Assignment> Should any entry hold a picture, omit that picture and copy the rest of the entry exactly.

********************

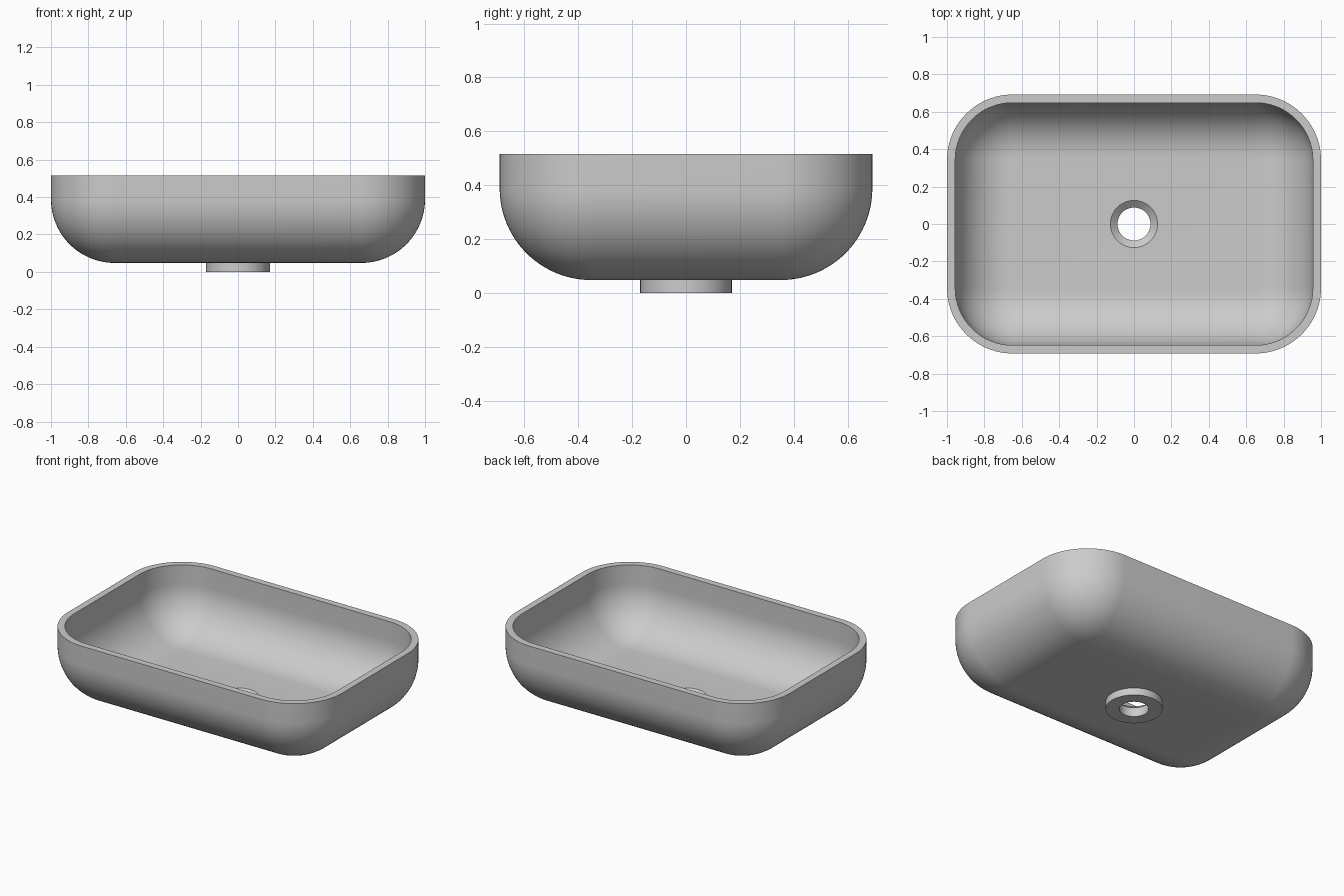
import bpy, bmesh, math

if "Cube" in bpy.data.objects:
    bpy.data.objects.remove(bpy.data.objects["Cube"])

CORNER = 24          # segments per plan corner
FILLET = 24          # segments in the bottom fillet
HX, HY, R = 1.0, 0.692, 0.35    # outer half sizes and plan corner radius
Z_BOTTOM, Z_RIM, FR = 0.048, 0.515, 0.34
WALL = 0.044


def rounded(hx, hy, r, z):
    """Rounded rectangle loop; a circle when hx == hy == r."""
    pts = []
    for q, (sx, sy) in enumerate([(1, 1), (-1, 1), (-1, -1), (1, -1)]):
        for i in range(CORNER + 1):
            a = math.pi / 2 * (q + i / CORNER)
            pts.append((sx * (hx - r) + r * math.cos(a),
                        sy * (hy - r) + r * math.sin(a), z))
    return pts


def inset(d, z):
    return rounded(HX - d, HY - d, R - d, z)


def circle(r, z):
    return rounded(r, r, r, z)


def fillet(offset):
    """Loops of the curved bowl bottom, from the floor up to the wall."""
    f = FR - offset
    zc = Z_BOTTOM + FR
    loops = []
    for i in range(FILLET + 1):
        a = math.pi / 2 * i / FILLET
        loops.append(inset(offset + f * (1 - math.sin(a)), zc - f * math.cos(a)))
    return loops


# drain collar, outer shell, rim, inner bowl, drain funnel and bore
loops = [circle(0.17, 0), circle(0.17, Z_BOTTOM)]
loops += fillet(0) + [inset(0, Z_RIM), inset(WALL, Z_RIM)]
loops += fillet(WALL)[::-1]
loops += [circle(0.126, Z_BOTTOM + WALL), circle(0.088, 0.06), circle(0.088, 0)]

# skin neighbouring loops into one closed shell
bm = bmesh.new()
rings = [[bm.verts.new(p) for p in loop] for loop in loops]
n = len(rings[0])
for k, a in enumerate(rings):
    b = rings[(k + 1) % len(rings)]
    for i in range(n):
        j = (i + 1) % n
        bm.faces.new((a[i], a[j], b[j], b[i]))
bmesh.ops.remove_doubles(bm, verts=bm.verts, dist=1e-5)
bmesh.ops.recalc_face_normals(bm, faces=bm.faces)
mesh = bpy.data.meshes.new("wash_basin")
bm.to_mesh(mesh)
bm.free()

basin = bpy.data.objects.new("wash_basin", mesh)
bpy.context.collection.objects.link(basin)
bpy.context.view_layer.objects.active = basin
basin.select_set(True)
bpy.ops.object.shade_smooth_by_angle(angle=math.radians(30))
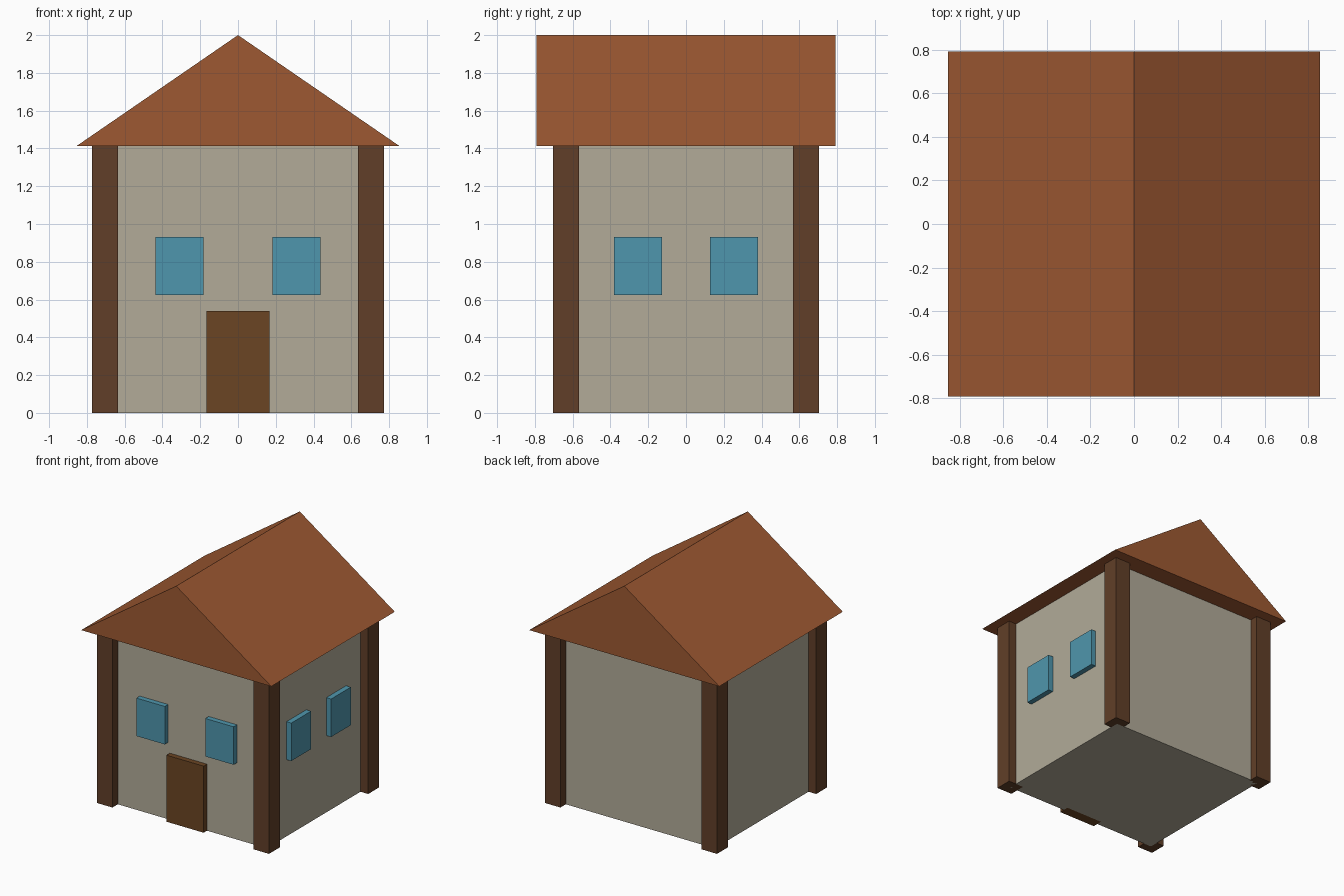
import bpy, bmesh

if "Cube" in bpy.data.objects:
    bpy.data.objects.remove(bpy.data.objects["Cube"])

EAVES, RIDGE = 1.414, 2.0
WX, WY = 0.703, 0.636      # wall half sizes
OUT = 0.043                # how far windows and door stand out


def material(name, rgb):
    lin = [((c / 255 + 0.055) / 1.055) ** 2.4 for c in rgb]
    m = bpy.data.materials.new(name)
    m.diffuse_color = (*lin, 1)
    m.use_nodes = True
    m.node_tree.nodes["Principled BSDF"].inputs["Base Color"].default_value = m.diffuse_color
    return m


PLASTER = material("plaster", (178, 171, 153))
TIMBER = material("timber", (97, 63, 40))
TILE = material("tile", (158, 89, 50))
GLASS = material("glass", (79, 150, 173))
WOOD = material("door_wood", (107, 69, 35))


def finish(name, bm, mat):
    bmesh.ops.recalc_face_normals(bm, faces=bm.faces)
    mesh = bpy.data.meshes.new(name)
    bm.to_mesh(mesh)
    bm.free()
    mesh.materials.append(mat)
    bpy.context.collection.objects.link(bpy.data.objects.new(name, mesh))


def box(name, centre, size, mat):
    bm = bmesh.new()
    bmesh.ops.create_cube(bm, size=1)
    bmesh.ops.scale(bm, vec=size, verts=bm.verts)
    bmesh.ops.translate(bm, vec=centre, verts=bm.verts)
    finish(name, bm, mat)


# Walls
box("walls", (0, 0, EAVES / 2), (2 * WX, 2 * WY, EAVES), PLASTER)

# Corner posts, centred on the wall corners
for fx, side in ((-1, "left"), (1, "right")):
    for fy, end in ((-1, "front"), (1, "back")):
        box(f"{end}_{side}_post", (fx * WX, fy * WY, EAVES / 2),
            (0.138, 0.138, EAVES), TIMBER)

# Gabled roof: triangle extruded along y
bm = bmesh.new()
profile = [(-0.853, EAVES), (0.853, EAVES), (0, RIDGE)]
gable = bm.faces.new([bm.verts.new((x, -0.792, z)) for x, z in profile])
ext = bmesh.ops.extrude_face_region(bm, geom=[gable], use_keep_orig=True)
bmesh.ops.translate(bm, vec=(0, 1.584, 0),
                    verts=[v for v in ext["geom"] if isinstance(v, bmesh.types.BMVert)])
finish("roof", bm, TILE)

# Door
box("door", (0, -WY, 0.27), (0.334, 2 * OUT, 0.54), WOOD)

# Windows on the front and right walls
for i, s in enumerate((-1, 1), 1):
    box(f"front_window_{i}", (s * 0.309, -WY, 0.777), (0.254, 2 * OUT, 0.308), GLASS)
    box(f"right_window_{i}", (WX, s * 0.255, 0.777), (2 * OUT, 0.254, 0.308), GLASS)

********************

Response for this exercise>
import bpy, bmesh, math

if "Cube" in bpy.data.objects:
    bpy.data.objects.remove(bpy.data.objects["Cube"])

CORNER = 24          # segments per plan corner
FILLET = 24          # segments in the bottom fillet
HX, HY, R = 1.0, 0.692, 0.35    # outer half sizes and plan corner radius
Z_BOTTOM, Z_RIM, FR = 0.048, 0.515, 0.34
WALL = 0.044


def rounded(hx, hy, r, z):
    """Rounded rectangle loop; a circle when hx == hy == r."""
    pts = []
    for q, (sx, sy) in enumerate([(1, 1), (-1, 1), (-1, -1), (1, -1)]):
        for i in range(CORNER + 1):
            a = math.pi / 2 * (q + i / CORNER)
            pts.append((sx * (hx - r) + r * math.cos(a),
                        sy * (hy - r) + r * math.sin(a), z))
    return pts


def inset(d, z):
    return rounded(HX - d, HY - d, R - d, z)


def circle(r, z):
    return rounded(r, r, r, z)


def fillet(offset):
    """Loops of the curved bowl bottom, from the floor up to the wall."""
    f = FR - offset
    zc = Z_BOTTOM + FR
    loops = []
    for i in range(FILLET + 1):
        a = math.pi / 2 * i / FILLET
        loops.append(inset(offset + f * (1 - math.sin(a)), zc - f * math.cos(a)))
    return loops


# drain collar, outer shell, rim, inner bowl, drain funnel and bore
loops = [circle(0.17, 0), circle(0.17, Z_BOTTOM)]
loops += fillet(0) + [inset(0, Z_RIM), inset(WALL, Z_RIM)]
loops += fillet(WALL)[::-1]
loops += [circle(0.126, Z_BOTTOM + WALL), circle(0.088, 0.06), circle(0.088, 0)]

# skin neighbouring loops into one closed shell
bm = bmesh.new()
rings = [[bm.verts.new(p) for p in loop] for loop in loops]
n = len(rings[0])
for k, a in enumerate(rings):
    b = rings[(k + 1) % len(rings)]
    for i in range(n):
        j = (i + 1) % n
        bm.faces.new((a[i], a[j], b[j], b[i]))
bmesh.ops.remove_doubles(bm, verts=bm.verts, dist=1e-5)
bmesh.ops.recalc_face_normals(bm, faces=bm.faces)
mesh = bpy.data.meshes.new("wash_basin")
bm.to_mesh(mesh)
bm.free()

basin = bpy.data.objects.new("wash_basin", mesh)
bpy.context.collection.objects.link(basin)
bpy.context.view_layer.objects.active = basin
basin.select_set(True)
bpy.ops.object.shade_smooth_by_angle(angle=math.radians(30))
import bpy, bmesh

if "Cube" in bpy.data.objects:
    bpy.data.objects.remove(bpy.data.objects["Cube"])

EAVES, RIDGE = 1.414, 2.0
WX, WY = 0.703, 0.636      # wall half sizes
OUT = 0.043                # how far windows and door stand out


def material(name, rgb):
    lin = [((c / 255 + 0.055) / 1.055) ** 2.4 for c in rgb]
    m = bpy.data.materials.new(name)
    m.diffuse_color = (*lin, 1)
    m.use_nodes = True
    m.node_tree.nodes["Principled BSDF"].inputs["Base Color"].default_value = m.diffuse_color
    return m


PLASTER = material("plaster", (178, 171, 153))
TIMBER = material("timber", (97, 63, 40))
TILE = material("tile", (158, 89, 50))
GLASS = material("glass", (79, 150, 173))
WOOD = material("door_wood", (107, 69, 35))


def finish(name, bm, mat):
    bmesh.ops.recalc_face_normals(bm, faces=bm.faces)
    mesh = bpy.data.meshes.new(name)
    bm.to_mesh(mesh)
    bm.free()
    mesh.materials.append(mat)
    bpy.context.collection.objects.link(bpy.data.objects.new(name, mesh))


def box(name, centre, size, mat):
    bm = bmesh.new()
    bmesh.ops.create_cube(bm, size=1)
    bmesh.ops.scale(bm, vec=size, verts=bm.verts)
    bmesh.ops.translate(bm, vec=centre, verts=bm.verts)
    finish(name, bm, mat)


# Walls
box("walls", (0, 0, EAVES / 2), (2 * WX, 2 * WY, EAVES), PLASTER)

# Corner posts, centred on the wall corners
for fx, side in ((-1, "left"), (1, "right")):
    for fy, end in ((-1, "front"), (1, "back")):
        box(f"{end}_{side}_post", (fx * WX, fy * WY, EAVES / 2),
            (0.138, 0.138, EAVES), TIMBER)

# Gabled roof: triangle extruded along y
bm = bmesh.new()
profile = [(-0.853, EAVES), (0.853, EAVES), (0, RIDGE)]
gable = bm.faces.new([bm.verts.new((x, -0.792, z)) for x, z in profile])
ext = bmesh.ops.extrude_face_region(bm, geom=[gable], use_keep_orig=True)
bmesh.ops.translate(bm, vec=(0, 1.584, 0),
                    verts=[v for v in ext["geom"] if isinstance(v, bmesh.types.BMVert)])
finish("roof", bm, TILE)

# Door
box("door", (0, -WY, 0.27), (0.334, 2 * OUT, 0.54), WOOD)

# Windows on the front and right walls
for i, s in enumerate((-1, 1), 1):
    box(f"front_window_{i}", (s * 0.309, -WY, 0.777), (0.254, 2 * OUT, 0.308), GLASS)
    box(f"right_window_{i}", (WX, s * 0.255, 0.777), (2 * OUT, 0.254, 0.308), GLASS)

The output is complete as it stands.